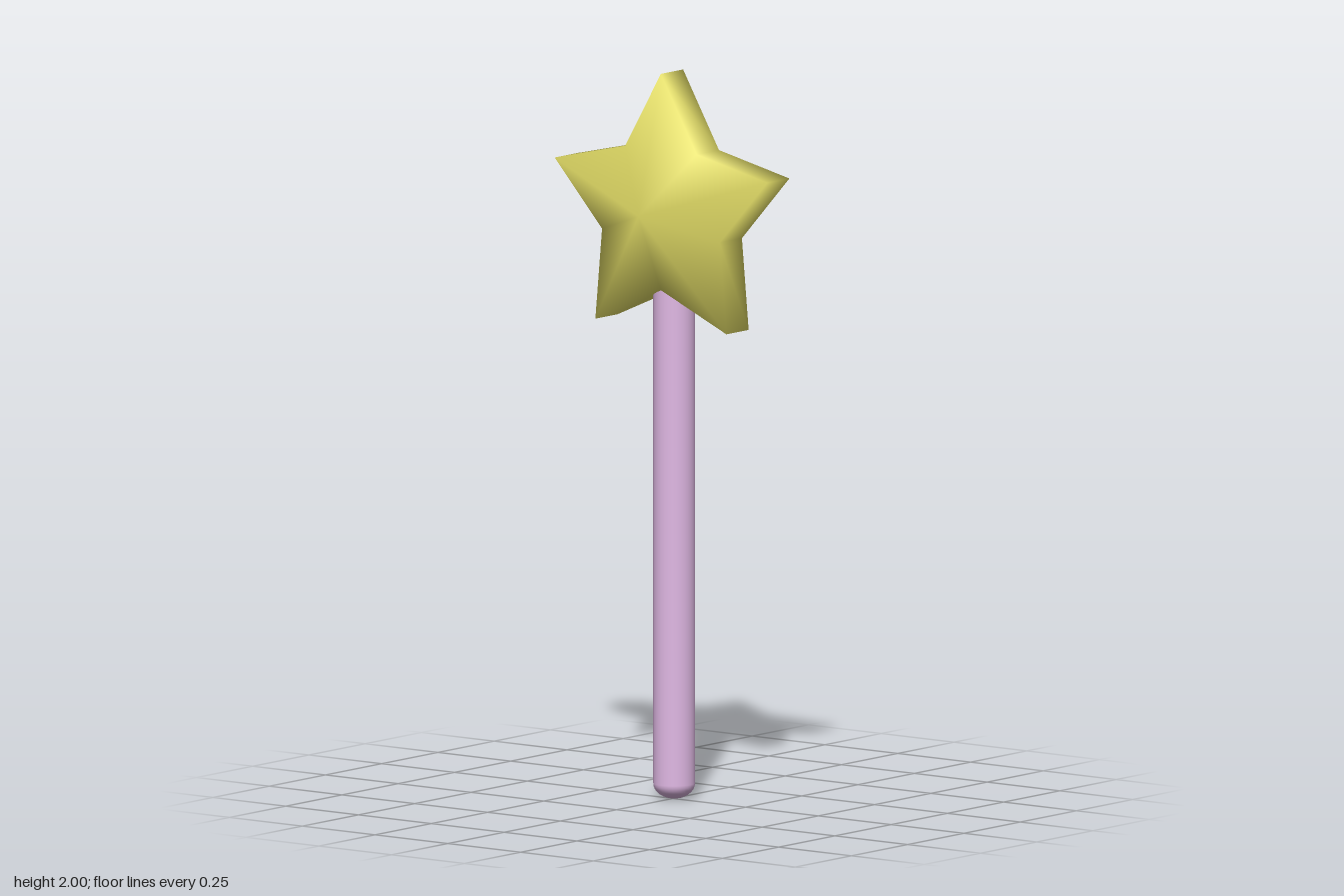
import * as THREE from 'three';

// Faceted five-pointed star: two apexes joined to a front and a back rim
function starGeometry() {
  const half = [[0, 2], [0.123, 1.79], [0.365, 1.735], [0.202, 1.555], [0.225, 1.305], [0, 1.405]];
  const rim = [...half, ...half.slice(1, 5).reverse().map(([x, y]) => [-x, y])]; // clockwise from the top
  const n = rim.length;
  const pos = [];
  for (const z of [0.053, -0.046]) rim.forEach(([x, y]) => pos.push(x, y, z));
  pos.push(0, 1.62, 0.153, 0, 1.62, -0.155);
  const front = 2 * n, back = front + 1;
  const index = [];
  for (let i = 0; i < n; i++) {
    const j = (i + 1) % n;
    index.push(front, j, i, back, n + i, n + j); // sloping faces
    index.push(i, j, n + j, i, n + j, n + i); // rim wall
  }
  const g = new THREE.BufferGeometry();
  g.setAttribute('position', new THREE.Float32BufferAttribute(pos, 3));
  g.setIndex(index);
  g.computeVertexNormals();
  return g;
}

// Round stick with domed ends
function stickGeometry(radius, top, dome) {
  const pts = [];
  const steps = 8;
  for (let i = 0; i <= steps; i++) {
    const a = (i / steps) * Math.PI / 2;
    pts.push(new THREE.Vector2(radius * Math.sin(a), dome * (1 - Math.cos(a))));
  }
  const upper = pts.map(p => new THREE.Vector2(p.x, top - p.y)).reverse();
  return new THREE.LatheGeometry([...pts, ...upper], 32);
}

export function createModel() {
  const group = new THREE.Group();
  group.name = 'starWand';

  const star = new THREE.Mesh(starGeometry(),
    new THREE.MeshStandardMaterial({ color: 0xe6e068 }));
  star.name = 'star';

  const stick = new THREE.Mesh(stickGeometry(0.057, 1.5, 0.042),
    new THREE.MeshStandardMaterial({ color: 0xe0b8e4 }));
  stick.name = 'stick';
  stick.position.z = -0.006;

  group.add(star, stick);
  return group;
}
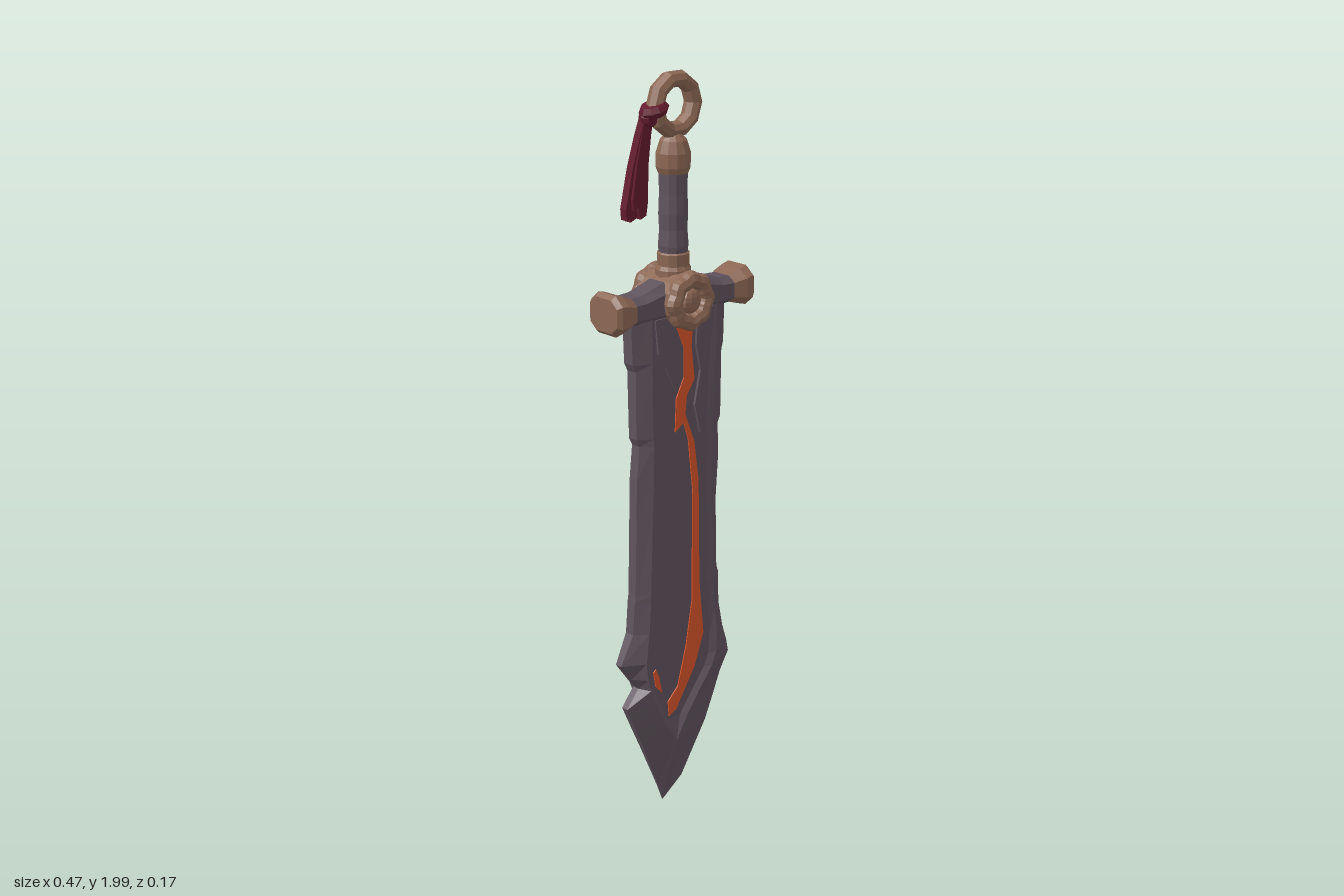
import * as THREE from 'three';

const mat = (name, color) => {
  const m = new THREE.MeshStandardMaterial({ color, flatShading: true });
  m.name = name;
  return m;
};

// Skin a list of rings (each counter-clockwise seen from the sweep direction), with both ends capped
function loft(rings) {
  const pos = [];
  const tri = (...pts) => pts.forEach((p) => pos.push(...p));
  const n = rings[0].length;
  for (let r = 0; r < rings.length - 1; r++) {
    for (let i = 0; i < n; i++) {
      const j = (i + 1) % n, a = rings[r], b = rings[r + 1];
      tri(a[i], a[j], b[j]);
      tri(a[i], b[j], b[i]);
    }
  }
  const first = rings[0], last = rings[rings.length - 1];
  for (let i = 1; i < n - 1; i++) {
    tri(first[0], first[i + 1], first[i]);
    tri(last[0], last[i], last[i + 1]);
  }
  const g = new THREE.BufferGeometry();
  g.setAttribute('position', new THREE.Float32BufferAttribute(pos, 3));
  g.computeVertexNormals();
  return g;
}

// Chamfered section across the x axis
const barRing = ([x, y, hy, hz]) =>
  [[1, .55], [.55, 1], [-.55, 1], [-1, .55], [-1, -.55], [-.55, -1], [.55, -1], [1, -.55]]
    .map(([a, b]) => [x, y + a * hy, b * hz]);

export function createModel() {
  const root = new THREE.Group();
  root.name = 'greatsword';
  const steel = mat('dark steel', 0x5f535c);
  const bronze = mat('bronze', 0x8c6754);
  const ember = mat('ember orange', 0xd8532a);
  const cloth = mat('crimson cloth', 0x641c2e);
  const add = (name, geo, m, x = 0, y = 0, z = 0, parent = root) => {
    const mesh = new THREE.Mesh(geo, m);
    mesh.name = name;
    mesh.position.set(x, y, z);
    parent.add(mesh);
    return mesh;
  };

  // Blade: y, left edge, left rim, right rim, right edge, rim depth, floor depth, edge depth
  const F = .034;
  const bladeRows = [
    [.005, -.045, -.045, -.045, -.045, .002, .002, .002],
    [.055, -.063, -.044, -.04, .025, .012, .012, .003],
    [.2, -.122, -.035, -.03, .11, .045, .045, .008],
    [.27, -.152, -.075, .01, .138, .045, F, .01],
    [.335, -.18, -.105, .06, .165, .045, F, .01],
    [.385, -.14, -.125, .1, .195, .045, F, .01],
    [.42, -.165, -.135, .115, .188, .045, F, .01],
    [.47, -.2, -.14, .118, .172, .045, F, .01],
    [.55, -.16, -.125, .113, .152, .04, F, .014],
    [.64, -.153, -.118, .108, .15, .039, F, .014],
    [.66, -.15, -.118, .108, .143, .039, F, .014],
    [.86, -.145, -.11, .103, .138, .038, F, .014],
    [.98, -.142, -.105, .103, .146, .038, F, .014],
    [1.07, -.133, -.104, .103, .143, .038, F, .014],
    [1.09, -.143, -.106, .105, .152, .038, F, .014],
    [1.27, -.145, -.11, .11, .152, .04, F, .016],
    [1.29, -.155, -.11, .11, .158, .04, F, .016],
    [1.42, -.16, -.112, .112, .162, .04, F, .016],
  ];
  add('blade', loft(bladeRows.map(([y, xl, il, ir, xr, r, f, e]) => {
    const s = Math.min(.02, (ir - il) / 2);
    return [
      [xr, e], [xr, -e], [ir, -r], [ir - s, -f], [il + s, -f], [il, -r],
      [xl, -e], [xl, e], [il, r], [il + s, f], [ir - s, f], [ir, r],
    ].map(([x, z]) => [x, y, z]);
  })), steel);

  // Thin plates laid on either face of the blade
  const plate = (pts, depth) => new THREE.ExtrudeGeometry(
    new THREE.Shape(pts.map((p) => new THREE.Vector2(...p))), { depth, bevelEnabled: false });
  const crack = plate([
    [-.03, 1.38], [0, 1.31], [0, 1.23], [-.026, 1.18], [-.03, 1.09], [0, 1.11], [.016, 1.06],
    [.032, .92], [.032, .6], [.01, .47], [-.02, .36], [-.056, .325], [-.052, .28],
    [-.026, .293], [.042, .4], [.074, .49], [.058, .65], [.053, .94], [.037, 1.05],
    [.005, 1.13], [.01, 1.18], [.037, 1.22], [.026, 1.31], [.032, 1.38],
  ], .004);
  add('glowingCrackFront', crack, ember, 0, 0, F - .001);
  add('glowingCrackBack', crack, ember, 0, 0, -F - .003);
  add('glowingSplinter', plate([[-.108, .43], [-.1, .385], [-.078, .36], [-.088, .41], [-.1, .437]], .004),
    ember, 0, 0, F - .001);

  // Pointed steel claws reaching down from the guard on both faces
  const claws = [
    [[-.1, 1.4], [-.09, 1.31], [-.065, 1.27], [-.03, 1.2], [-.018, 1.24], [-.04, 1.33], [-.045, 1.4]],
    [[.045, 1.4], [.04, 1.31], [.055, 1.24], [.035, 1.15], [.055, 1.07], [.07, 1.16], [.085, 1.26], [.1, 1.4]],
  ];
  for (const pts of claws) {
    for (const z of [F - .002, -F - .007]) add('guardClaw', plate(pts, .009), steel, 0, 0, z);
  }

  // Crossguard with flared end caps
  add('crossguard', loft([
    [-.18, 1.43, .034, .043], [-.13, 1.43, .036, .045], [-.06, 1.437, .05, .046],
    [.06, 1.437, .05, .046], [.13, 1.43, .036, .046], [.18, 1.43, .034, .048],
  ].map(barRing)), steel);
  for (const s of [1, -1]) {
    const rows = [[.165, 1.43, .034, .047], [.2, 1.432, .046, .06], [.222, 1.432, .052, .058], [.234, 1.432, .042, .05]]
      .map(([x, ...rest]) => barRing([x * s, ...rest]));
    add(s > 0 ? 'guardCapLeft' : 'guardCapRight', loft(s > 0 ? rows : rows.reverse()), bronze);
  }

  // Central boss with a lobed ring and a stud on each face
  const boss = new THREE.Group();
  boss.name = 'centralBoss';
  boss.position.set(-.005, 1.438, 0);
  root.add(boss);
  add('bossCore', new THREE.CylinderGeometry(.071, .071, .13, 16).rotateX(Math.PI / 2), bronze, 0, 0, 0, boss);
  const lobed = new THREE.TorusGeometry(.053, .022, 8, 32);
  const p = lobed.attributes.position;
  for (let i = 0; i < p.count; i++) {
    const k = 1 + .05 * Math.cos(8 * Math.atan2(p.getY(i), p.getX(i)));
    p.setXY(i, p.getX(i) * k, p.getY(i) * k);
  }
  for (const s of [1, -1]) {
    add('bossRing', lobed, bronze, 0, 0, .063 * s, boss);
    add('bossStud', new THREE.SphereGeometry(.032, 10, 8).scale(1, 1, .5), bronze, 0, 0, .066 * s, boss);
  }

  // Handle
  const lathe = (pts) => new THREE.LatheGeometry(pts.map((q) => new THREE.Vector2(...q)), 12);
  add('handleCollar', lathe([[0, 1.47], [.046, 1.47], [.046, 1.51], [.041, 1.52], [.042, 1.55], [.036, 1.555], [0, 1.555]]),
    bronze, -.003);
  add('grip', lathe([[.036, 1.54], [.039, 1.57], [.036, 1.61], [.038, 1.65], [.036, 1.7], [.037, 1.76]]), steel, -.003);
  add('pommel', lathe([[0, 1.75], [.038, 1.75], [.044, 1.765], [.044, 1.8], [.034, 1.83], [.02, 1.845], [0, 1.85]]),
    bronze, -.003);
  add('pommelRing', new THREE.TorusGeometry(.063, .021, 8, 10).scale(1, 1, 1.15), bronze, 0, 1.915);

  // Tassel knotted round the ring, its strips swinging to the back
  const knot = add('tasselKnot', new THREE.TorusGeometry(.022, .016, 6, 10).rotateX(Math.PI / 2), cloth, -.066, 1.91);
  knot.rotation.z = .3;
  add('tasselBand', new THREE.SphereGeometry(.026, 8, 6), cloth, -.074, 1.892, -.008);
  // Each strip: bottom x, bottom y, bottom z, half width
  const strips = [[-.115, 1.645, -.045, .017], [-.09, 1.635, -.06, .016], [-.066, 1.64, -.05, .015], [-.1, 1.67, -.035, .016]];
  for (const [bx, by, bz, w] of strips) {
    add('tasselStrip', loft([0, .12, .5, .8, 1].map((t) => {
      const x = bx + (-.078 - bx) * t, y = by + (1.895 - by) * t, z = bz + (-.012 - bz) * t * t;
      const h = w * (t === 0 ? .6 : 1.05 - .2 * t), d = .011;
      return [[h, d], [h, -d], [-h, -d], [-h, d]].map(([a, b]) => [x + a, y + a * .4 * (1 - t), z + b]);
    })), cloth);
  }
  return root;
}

———

Exercise prompt: From the entries above, write out only the lines starting at the line that holds "bronze, 0, 1.915);" and ending at the line that holds "add('tasselStrip', loft([0, .12, .5, .8, 1].map((t)", keeping both and matching them exactly.

Response below:
  add('pommelRing', new THREE.TorusGeometry(.063, .021, 8, 10).scale(1, 1, 1.15), bronze, 0, 1.915);

  // Tassel knotted round the ring, its strips swinging to the back
  const knot = add('tasselKnot', new THREE.TorusGeometry(.022, .016, 6, 10).rotateX(Math.PI / 2), cloth, -.066, 1.91);
  knot.rotation.z = .3;
  add('tasselBand', new THREE.SphereGeometry(.026, 8, 6), cloth, -.074, 1.892, -.008);
  // Each strip: bottom x, bottom y, bottom z, half width
  const strips = [[-.115, 1.645, -.045, .017], [-.09, 1.635, -.06, .016], [-.066, 1.64, -.05, .015], [-.1, 1.67, -.035, .016]];
  for (const [bx, by, bz, w] of strips) {
    add('tasselStrip', loft([0, .12, .5, .8, 1].map((t) => {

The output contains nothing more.